*expand content*

#### Share and Summarize

*20 min*

When discussing the Parking Garage problem, I plan to focus on how you can get the function to "round up" even though you are using a greatest integer function that normally "rounds down." Adding 1 to the number of hours parked and then performing the greatest integer function will essentially produce a rounding up function. Some students may have been wondering if there is a least integer function, but after this discussion they can see that it is not completely necessary since you can manipulate the greatest integer function to suite the needs of the context. (See my Deciding between Two Functions reflection for more on this conversation.)

For the piecewise problem, students may wonder whether the domain should be all real numbers or discrete positive integers. This is a good conversation to have - how there is a domain for the function but also a relevant domain for the context of the problem.

An important thread running through both of these problems is that writing both functions allows the costs to be calculated algorithmically without "thinking." A calculator or computer can figure out the correct cost given only the input, no other classification or reasoning is needed. This is an important mathematical concept that has ramifications in computer programming and other fields.

Here are two questions I would use to close this discussion:

- What were the characteristics of the problem that signaled the need for a piecewise function? A greatest integer function?
- How are these two functions different than other functions you have studied in the past? (An important difference is continuity - be sure to touch on this!)

*expand content*

##### Similar Lessons

###### Investigating a Radical Function

*Favorites(7)*

*Resources(11)*

Environment: Suburban

###### Graphing Absolute Value Functions (Day 1 of 2)

*Favorites(18)*

*Resources(18)*

Environment: Urban

###### Rabbit Run -- Day 2 of 2

*Favorites(2)*

*Resources(16)*

Environment: Urban

- UNIT 1: Functioning with Functions
- UNIT 2: Polynomial and Rational Functions
- UNIT 3: Exponential and Logarithmic Functions
- UNIT 4: Trigonometric Functions
- UNIT 5: Trigonometric Relationships
- UNIT 6: Additional Trigonometry Topics
- UNIT 7: Midterm Review and Exam
- UNIT 8: Matrices and Systems
- UNIT 9: Sequences and Series
- UNIT 10: Conic Sections
- UNIT 11: Parametric Equations and Polar Coordinates
- UNIT 12: Math in 3D
- UNIT 13: Limits and Derivatives

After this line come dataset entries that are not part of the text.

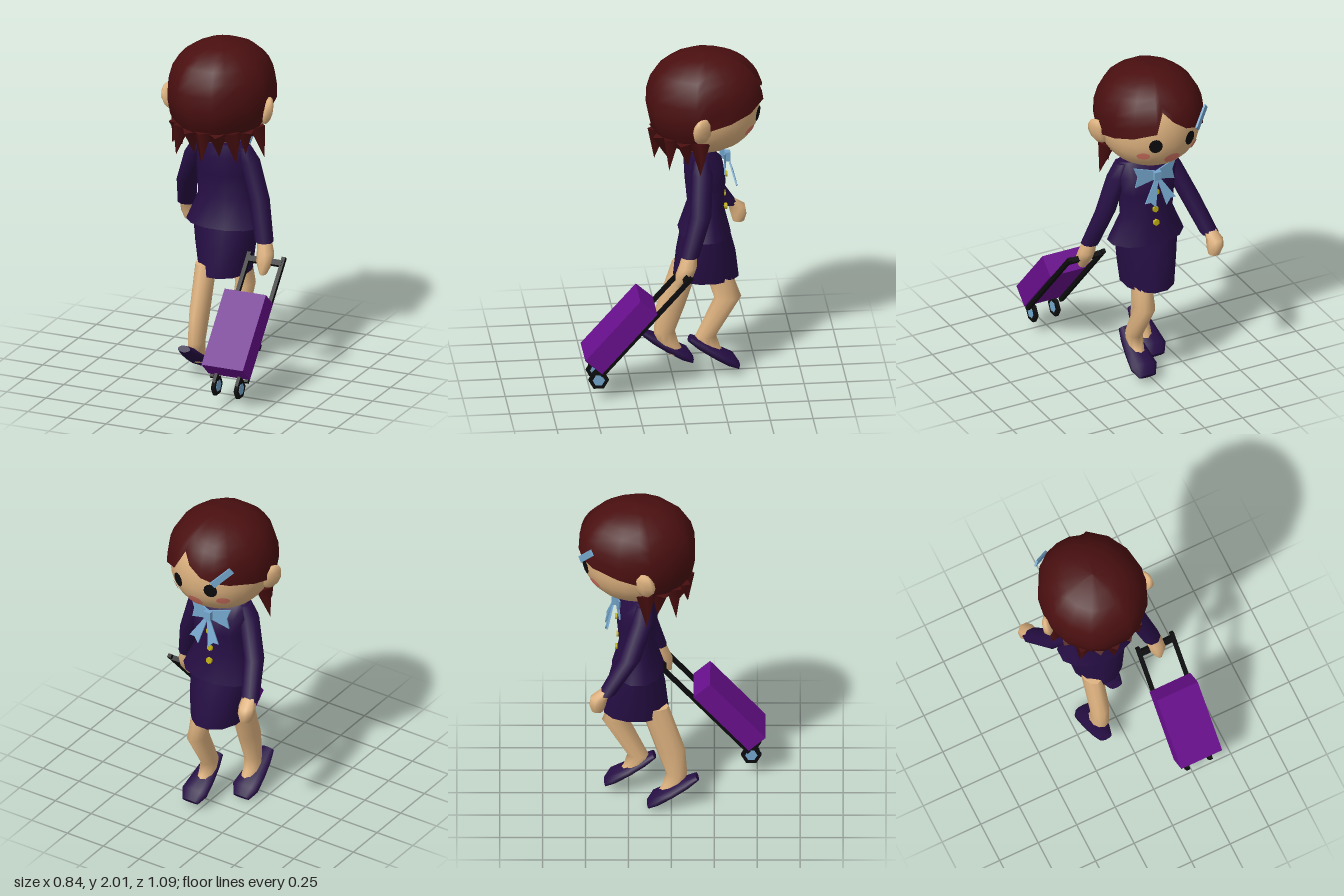
import * as THREE from 'three';

const mat = (name, color, side = THREE.FrontSide) => {
  const m = new THREE.MeshStandardMaterial({ color, side });
  m.name = name;
  return m;
};

// Joins rows of points into a skin that closes around each row
function grid(rows) {
  const n = rows[0].length, index = [];
  for (let i = 0; i < rows.length - 1; i++) for (let j = 0; j < n; j++) {
    const a = i * n + j, b = i * n + (j + 1) % n;
    index.push(a, b, b + n, a, b + n, a + n);
  }
  const g = new THREE.BufferGeometry();
  g.setAttribute('position', new THREE.Float32BufferAttribute(rows.flat(2), 3));
  g.setIndex(index);
  g.computeVertexNormals();
  return g;
}

// Capped loft through elliptical rings [x, y, z, rx, rz], bottom to top
function loft(sections, n = 10) {
  const ring = ([x, y, z, rx, rz]) => Array.from({ length: n }, (_, j) => {
    const a = (j + 0.5) / n * Math.PI * 2;
    return [x + Math.cos(a) * rx, y, z - Math.sin(a) * rz];
  });
  const centre = (s) => ring([s[0], s[1], s[2], 0, 0]);
  const first = sections[0], last = sections[sections.length - 1];
  return grid([centre(first), ring(first), ...sections.map(ring), ring(last), centre(last)]);
}

// Head surface: a slightly boxy ellipsoid, the face looks along -z
const HX = -0.055, HY = 1.69, HZ = -0.195;
const girth = (y) => Math.pow(Math.max(0, 1 - Math.pow(Math.abs((y - HY) / 0.31), 2.3)), 1 / 2.2);
const onHead = (deg, y, rx, rz) => {
  const a = THREE.MathUtils.degToRad(deg), k = girth(y);
  return [HX + Math.sin(a) * rx * k, y, HZ - Math.cos(a) * rz * k];
};

export function createModel() {
  const model = new THREE.Group();
  const skin = mat('skin', 0xdfb380), hair = mat('hair', 0x4a0f10, THREE.DoubleSide);
  const suit = mat('suit', 0x260e44), purple = mat('luggage purple', 0x680f8c);
  const black = mat('black', 0x0c0c0e), blue = mat('light blue', 0x74a6cc, THREE.DoubleSide);
  const yellow = mat('button yellow', 0xc4b414), pink = mat('blush pink', 0xdc7866);

  const add = (name, geometry, material, parent = model) => {
    const m = new THREE.Mesh(geometry, material);
    m.name = name;
    parent.add(m);
    return m;
  };

  // Head and neck
  const headRows = [];
  for (let i = 0; i <= 14; i++) {
    const y = HY + 0.3 * Math.cos(i / 14 * Math.PI);
    headRows.push(Array.from({ length: 24 }, (_, j) => {
      const p = onHead(j * 15, HY + (y - HY) * 0.31 / 0.3, 0.302, 0.328);
      return [p[0], y, p[2]];
    }));
  }
  add('head', grid(headRows), skin);
  add('neck', loft([[-0.04, 1.33, -0.18, 0.07, 0.06], [-0.045, 1.46, -0.19, 0.07, 0.06]]), skin);

  // Hair cap: [angle from the face, height of lower edge, bulge]
  const edge = [[-12, 1.735, 1.03], [2, 1.79, 1.02], [13, 1.85, 1.0], [21, 1.735, 1.05], [45, 1.69, 1.02],
    [68, 1.655, 1], [92, 1.62, 1], [103, 1.46, 1], [125, 1.46, 1], [150, 1.45, 1], [165, 1.45, 1], [195, 1.45, 1],
    [210, 1.45, 1], [235, 1.46, 1], [257, 1.46, 1], [268, 1.62, 1], [290, 1.655, 1], [318, 1.69, 1.03], [334, 1.71, 1.04]];
  const hairRows = [];
  for (let i = 0; i <= 8; i++) {
    const t = Math.pow(i / 8, 1.7);
    hairRows.push(edge.map(([deg, low, bulge]) =>
      onHead(deg, 2 - (2 - low) * t, 0.318 * bulge, 0.345 * bulge)));
  }
  add('hair', grid(hairRows), hair);

  // Pointed locks around the nape
  for (let i = 0; i < 9; i++) {
    const deg = 100 + i * 20;
    const root = new THREE.Vector3(...onHead(deg, 1.52, 0.285, 0.31));
    const a = THREE.MathUtils.degToRad(deg), reach = i % 2 ? 0.235 : 0.3;
    const tip = new THREE.Vector3(HX + Math.sin(a) * reach, i % 2 ? 1.36 : 1.335, HZ - Math.cos(a) * reach * 0.97);
    const dir = tip.clone().sub(root);
    const lock = add('hairLock', new THREE.ConeGeometry(0.058, dir.length(), 4), hair);
    lock.position.copy(root).lerp(tip, 0.5);
    lock.quaternion.setFromUnitVectors(new THREE.Vector3(0, 1, 0), dir.normalize());
  }

  // Ears
  for (const s of [-1, 1]) {
    const ear = add(s > 0 ? 'leftEar' : 'rightEar', new THREE.SphereGeometry(1, 7, 6), skin);
    ear.scale.set(0.032, 0.085, 0.068);
    ear.position.set(HX + s * 0.31, 1.625, -0.155);
    ear.rotation.set(0.15, s * 0.45, -s * 0.28);
  }

  // Painted face: discs laid on the head surface
  const facePatch = (name, x, y, rx, ry, material) => {
    const g = new THREE.CircleGeometry(1, 12), p = g.attributes.position;
    for (let i = 0; i < p.count; i++) {
      const px = x - p.getX(i) * rx, py = y + p.getY(i) * ry, u = (px - HX) / 0.302;
      const k = girth(HY + (py - HY) * 0.31 / 0.3);
      p.setXYZ(i, px, py, HZ - 0.328 * Math.sqrt(Math.max(0, k * k - u * u)) - 0.007);
    }
    g.computeVertexNormals();
    add(name, g, material);
  };
  for (const s of [-1, 1]) {
    facePatch('eye', HX + s * 0.112, 1.64, 0.037, 0.047, black);
    facePatch('cheek', HX + s * 0.165, 1.56, 0.032, 0.027, pink);
  }
  facePatch('mouth', HX, 1.53, 0.05, 0.038, pink);

  // Hair clip
  const clip = add('hairClip', new THREE.BoxGeometry(0.15, 0.04, 0.012), blue);
  clip.position.set(-0.245, 1.755, -0.497);
  clip.rotation.set(0, 0.62, -0.72, 'YXZ');

  // Jacket and skirt
  add('jacket', loft([
    [-0.035, 0.88, -0.195, 0.24, 0.155], [-0.038, 1.05, -0.2, 0.165, 0.105], [-0.038, 1.2, -0.2, 0.175, 0.12],
    [-0.04, 1.31, -0.19, 0.19, 0.115], [-0.04, 1.39, -0.16, 0.17, 0.065]], 12), suit);
  add('skirt', loft([
    [-0.037, 0.585, -0.205, 0.155, 0.195], [-0.037, 0.75, -0.205, 0.18, 0.175], [-0.037, 0.9, -0.2, 0.195, 0.14]], 12), suit);
  for (const [y, z] of [[1.22, -0.322], [1.1, -0.312], [1.015, -0.322]]) {
    const button = add('button', new THREE.CylinderGeometry(0.02, 0.02, 0.016, 6), yellow);
    button.rotation.x = Math.PI / 2;
    button.position.set(-0.04, y, z);
  }

  // Neck bow: two flared loops and two tails
  const bow = new THREE.Group();
  bow.name = 'bow';
  bow.position.set(-0.04, 1.335, -0.325);
  model.add(bow);
  const plate = (pts) => new THREE.ExtrudeGeometry(
    new THREE.Shape(pts.map(([x, y]) => new THREE.Vector2(x, y))), { depth: 0.009, bevelEnabled: false });
  for (const s of [-1, 1]) {
    const loop = add('bowLoop', plate([[0, 0.025], [s * 0.14, 0.065], [s * 0.115, 0.0], [s * 0.13, -0.065], [0, -0.025]]), blue, bow);
    loop.rotation.y = -s * 0.15;
    const tail = add('bowTail', plate([[0, 0.01], [s * 0.1, -0.15], [s * 0.065, -0.15], [s * 0.035, -0.185], [0, -0.03]]), blue, bow);
    tail.rotation.x = 0.28;
    tail.position.z = -0.012;
  }
  add('bowKnot', new THREE.BoxGeometry(0.045, 0.055, 0.03), blue, bow).position.z = -0.008;

  // Sleeves and hands: right arm swings forward, left arm pulls the case
  add('rightSleeve', loft([
    [-0.362, 0.89, -0.375, 0.055, 0.05], [-0.3, 1.09, -0.24, 0.06, 0.065],
    [-0.215, 1.3, -0.165, 0.06, 0.065], [-0.185, 1.38, -0.16, 0.04, 0.045]], 8), suit);
  add('rightHand', loft([
    [-0.365, 0.775, -0.43, 0.035, 0.035], [-0.37, 0.82, -0.43, 0.05, 0.05],
    [-0.372, 0.87, -0.42, 0.05, 0.052], [-0.355, 0.92, -0.365, 0.04, 0.035]], 8), skin);
  add('leftSleeve', loft([
    [0.268, 0.84, -0.08, 0.055, 0.055], [0.205, 1.07, -0.15, 0.06, 0.065],
    [0.135, 1.3, -0.165, 0.06, 0.065], [0.105, 1.38, -0.16, 0.04, 0.045]], 8), suit);
  add('leftHand', loft([
    [0.288, 0.66, -0.02, 0.02, 0.025], [0.288, 0.73, -0.045, 0.05, 0.055],
    [0.283, 0.78, -0.065, 0.05, 0.055], [0.268, 0.86, -0.08, 0.042, 0.042]], 8), skin);

  // Legs, running down into the instep
  add('rightLeg', loft([
    [-0.125, 0.055, -0.04, 0.05, 0.05], [-0.12, 0.13, 0.015, 0.048, 0.065], [-0.115, 0.2, 0.03, 0.05, 0.062],
    [-0.112, 0.36, -0.005, 0.057, 0.085], [-0.112, 0.65, -0.1, 0.06, 0.085]]), skin);
  add('leftLeg', loft([
    [0.045, 0.1, -0.27, 0.05, 0.05], [0.042, 0.16, -0.215, 0.048, 0.065], [0.04, 0.23, -0.195, 0.05, 0.062],
    [0.036, 0.47, -0.325, 0.057, 0.08], [0.036, 0.65, -0.265, 0.06, 0.075]]), skin);

  // Shoes, pitched down towards the toe
  for (const [name, x, y, z] of [['rightShoe', -0.14, 0.186, 0.15], ['leftShoe', 0.05, 0.222, -0.1]]) {
    const shoe = add(name, loft([
      [0, 0, 0, 0.04, 0.02], [0, 0.08, 0, 0.06, 0.032], [0, 0.18, 0, 0.075, 0.034],
      [0, 0.28, 0.005, 0.085, 0.036], [0, 0.34, -0.005, 0.055, 0.015]]), suit);
    shoe.position.set(x, y, z);
    shoe.rotation.x = -2.13;
  }

  // Wheeled suitcase, leaning back
  const luggage = new THREE.Group();
  luggage.name = 'suitcase';
  luggage.position.set(0.2875, 0.406, 0.338);
  luggage.rotation.x = -0.725;
  model.add(luggage);
  add('caseBody', new THREE.BoxGeometry(0.265, 0.487, 0.132), purple, luggage);
  for (const s of [-1, 1]) {
    add('handleRod', new THREE.BoxGeometry(0.024, 0.8, 0.024), black, luggage).position.set(s * 0.11, 0.14, -0.077);
    // Hexagonal wheel with a hub cap on both sides
    const wheel = add('wheel', new THREE.CylinderGeometry(0.06, 0.06, 0.022, 6), black);
    wheel.rotation.z = Math.PI / 2;
    wheel.position.set(0.2875 + s * 0.073, 0.12, 0.465);
    add('wheelHub', new THREE.CylinderGeometry(0.036, 0.036, 0.027, 6), blue, wheel);
    add('wheelFork', new THREE.BoxGeometry(0.02, 0.08, 0.025), black, luggage).position.set(s * 0.073, -0.265, -0.05);
  }
  add('handleBar', new THREE.BoxGeometry(0.22, 0.035, 0.03), black, luggage).position.set(0, 0.5, -0.077);

  return model;
}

- LESSON 1: The First Day of School
- LESSON 2: The Second Day of School
- LESSON 3: The Function Game
- LESSON 4: Parking and Pencils: Step Functions and Piecewise Functions
- LESSON 5: Where are the Functions Farthest Apart? - Day 1 of 2
- LESSON 6: Where are the Functions Farthest Apart? - Day 2 of 2
- LESSON 7: Where are the Functions Farthest Apart? - The Sequel
- LESSON 8: Maximizing Volume - Day 1 of 2
- LESSON 9: Maximizing Volume - Day 2 of 2
- LESSON 10: Unit Review Game: Trashball
- LESSON 11: Functioning with Functions: Unit Assessment